» **WHAT THE EXERCISE ASKS**: Which lines of the entries contain the string "bottom"? Copy each of them.

» **Dataset entries**:
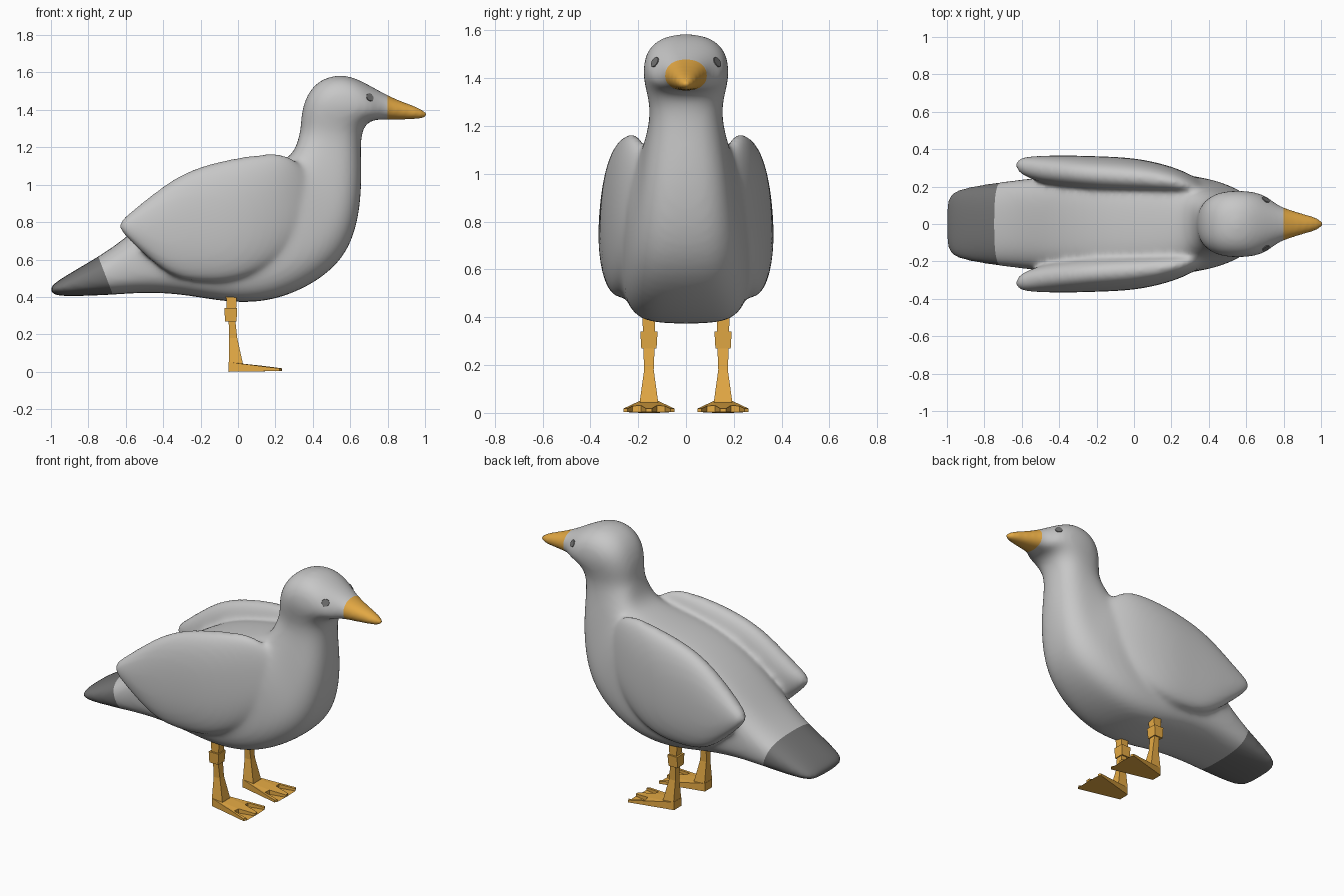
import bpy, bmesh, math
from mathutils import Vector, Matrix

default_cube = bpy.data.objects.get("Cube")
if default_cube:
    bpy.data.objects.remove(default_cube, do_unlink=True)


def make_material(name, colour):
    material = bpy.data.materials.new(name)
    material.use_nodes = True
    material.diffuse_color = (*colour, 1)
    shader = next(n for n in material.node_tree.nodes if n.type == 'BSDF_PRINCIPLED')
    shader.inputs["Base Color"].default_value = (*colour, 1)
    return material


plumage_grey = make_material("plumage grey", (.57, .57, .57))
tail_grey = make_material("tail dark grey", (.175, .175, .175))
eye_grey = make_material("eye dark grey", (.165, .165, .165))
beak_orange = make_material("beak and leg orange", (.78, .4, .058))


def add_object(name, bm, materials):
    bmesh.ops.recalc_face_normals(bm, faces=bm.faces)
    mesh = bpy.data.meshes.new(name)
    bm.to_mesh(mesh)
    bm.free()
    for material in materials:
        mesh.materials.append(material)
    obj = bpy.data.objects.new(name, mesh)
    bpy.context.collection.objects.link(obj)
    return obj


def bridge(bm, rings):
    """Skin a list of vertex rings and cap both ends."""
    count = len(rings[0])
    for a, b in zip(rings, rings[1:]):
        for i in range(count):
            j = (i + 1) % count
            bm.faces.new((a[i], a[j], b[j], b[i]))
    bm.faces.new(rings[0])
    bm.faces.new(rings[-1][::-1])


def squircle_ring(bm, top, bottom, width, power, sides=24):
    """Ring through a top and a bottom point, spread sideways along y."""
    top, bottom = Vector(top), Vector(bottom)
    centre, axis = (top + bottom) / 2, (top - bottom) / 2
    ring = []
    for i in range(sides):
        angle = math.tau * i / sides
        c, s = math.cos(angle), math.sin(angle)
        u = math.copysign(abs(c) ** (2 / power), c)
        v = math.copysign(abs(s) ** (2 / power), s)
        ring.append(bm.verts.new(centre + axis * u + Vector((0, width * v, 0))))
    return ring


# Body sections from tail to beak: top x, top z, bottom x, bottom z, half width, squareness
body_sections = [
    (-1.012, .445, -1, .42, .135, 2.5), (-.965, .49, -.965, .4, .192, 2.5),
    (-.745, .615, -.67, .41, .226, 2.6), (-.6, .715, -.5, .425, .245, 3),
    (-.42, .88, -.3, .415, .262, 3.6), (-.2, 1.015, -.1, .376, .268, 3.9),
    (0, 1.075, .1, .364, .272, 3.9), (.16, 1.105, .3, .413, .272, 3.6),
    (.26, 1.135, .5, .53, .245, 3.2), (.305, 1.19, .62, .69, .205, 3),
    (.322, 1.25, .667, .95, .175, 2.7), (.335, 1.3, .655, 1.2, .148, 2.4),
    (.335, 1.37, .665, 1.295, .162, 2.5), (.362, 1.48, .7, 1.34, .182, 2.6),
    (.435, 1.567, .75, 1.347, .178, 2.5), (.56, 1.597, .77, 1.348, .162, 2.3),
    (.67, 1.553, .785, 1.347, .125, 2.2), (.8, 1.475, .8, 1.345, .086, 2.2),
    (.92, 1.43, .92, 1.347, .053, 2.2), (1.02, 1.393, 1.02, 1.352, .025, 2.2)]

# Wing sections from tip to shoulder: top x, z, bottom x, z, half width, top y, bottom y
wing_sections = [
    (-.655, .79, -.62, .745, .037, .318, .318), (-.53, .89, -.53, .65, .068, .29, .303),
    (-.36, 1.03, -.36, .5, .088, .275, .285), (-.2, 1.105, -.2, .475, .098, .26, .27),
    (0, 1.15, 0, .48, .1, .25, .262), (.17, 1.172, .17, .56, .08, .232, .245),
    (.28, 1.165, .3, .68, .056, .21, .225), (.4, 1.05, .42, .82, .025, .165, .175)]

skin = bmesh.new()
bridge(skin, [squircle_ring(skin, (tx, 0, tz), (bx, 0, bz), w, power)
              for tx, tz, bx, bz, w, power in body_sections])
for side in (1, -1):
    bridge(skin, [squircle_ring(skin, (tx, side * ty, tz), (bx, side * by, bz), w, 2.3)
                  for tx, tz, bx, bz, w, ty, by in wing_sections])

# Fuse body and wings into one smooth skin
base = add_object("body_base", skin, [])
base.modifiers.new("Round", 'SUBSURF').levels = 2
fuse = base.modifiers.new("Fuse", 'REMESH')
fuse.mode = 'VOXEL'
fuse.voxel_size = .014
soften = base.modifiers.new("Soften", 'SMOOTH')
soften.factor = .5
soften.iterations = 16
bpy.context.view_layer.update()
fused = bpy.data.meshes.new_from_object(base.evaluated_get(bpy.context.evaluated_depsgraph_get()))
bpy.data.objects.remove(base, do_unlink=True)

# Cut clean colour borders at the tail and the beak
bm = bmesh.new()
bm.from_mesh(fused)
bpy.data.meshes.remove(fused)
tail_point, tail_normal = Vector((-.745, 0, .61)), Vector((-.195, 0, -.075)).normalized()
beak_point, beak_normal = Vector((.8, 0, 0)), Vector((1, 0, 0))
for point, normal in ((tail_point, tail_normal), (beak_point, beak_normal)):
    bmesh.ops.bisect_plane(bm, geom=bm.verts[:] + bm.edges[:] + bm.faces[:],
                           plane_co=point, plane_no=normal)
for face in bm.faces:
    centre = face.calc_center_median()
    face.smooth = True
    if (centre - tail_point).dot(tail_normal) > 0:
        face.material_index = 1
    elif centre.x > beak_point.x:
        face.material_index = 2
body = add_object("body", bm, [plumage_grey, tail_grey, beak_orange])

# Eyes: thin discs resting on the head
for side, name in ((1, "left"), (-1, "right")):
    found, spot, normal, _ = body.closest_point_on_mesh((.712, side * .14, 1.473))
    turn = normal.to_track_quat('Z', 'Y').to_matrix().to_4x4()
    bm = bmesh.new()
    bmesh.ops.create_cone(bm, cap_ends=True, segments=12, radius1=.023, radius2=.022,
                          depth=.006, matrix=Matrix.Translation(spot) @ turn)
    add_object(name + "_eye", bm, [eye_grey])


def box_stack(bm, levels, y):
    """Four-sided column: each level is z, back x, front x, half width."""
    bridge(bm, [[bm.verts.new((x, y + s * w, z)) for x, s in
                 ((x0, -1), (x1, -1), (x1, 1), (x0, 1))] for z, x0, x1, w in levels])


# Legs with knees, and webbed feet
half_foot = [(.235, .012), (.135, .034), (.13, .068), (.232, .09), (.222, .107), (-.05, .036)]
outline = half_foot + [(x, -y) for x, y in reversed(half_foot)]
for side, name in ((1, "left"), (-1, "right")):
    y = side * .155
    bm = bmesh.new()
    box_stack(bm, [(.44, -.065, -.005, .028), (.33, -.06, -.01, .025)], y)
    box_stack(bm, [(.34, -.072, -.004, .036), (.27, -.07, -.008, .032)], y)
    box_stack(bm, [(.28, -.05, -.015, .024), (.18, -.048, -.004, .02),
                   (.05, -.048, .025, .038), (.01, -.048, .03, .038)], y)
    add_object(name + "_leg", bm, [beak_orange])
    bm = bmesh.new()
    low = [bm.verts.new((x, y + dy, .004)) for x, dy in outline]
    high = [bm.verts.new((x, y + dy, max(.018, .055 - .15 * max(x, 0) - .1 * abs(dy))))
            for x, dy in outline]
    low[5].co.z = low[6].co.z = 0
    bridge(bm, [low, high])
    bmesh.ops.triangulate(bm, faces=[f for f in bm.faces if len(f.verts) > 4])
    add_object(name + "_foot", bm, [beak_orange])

» **YOUR SOLUTION**:
def squircle_ring(bm, top, bottom, width, power, sides=24):
    """Ring through a top and a bottom point, spread sideways along y."""
    top, bottom = Vector(top), Vector(bottom)
    centre, axis = (top + bottom) / 2, (top - bottom) / 2
# Body sections from tail to beak: top x, top z, bottom x, bottom z, half width, squareness
# Wing sections from tip to shoulder: top x, z, bottom x, z, half width, top y, bottom y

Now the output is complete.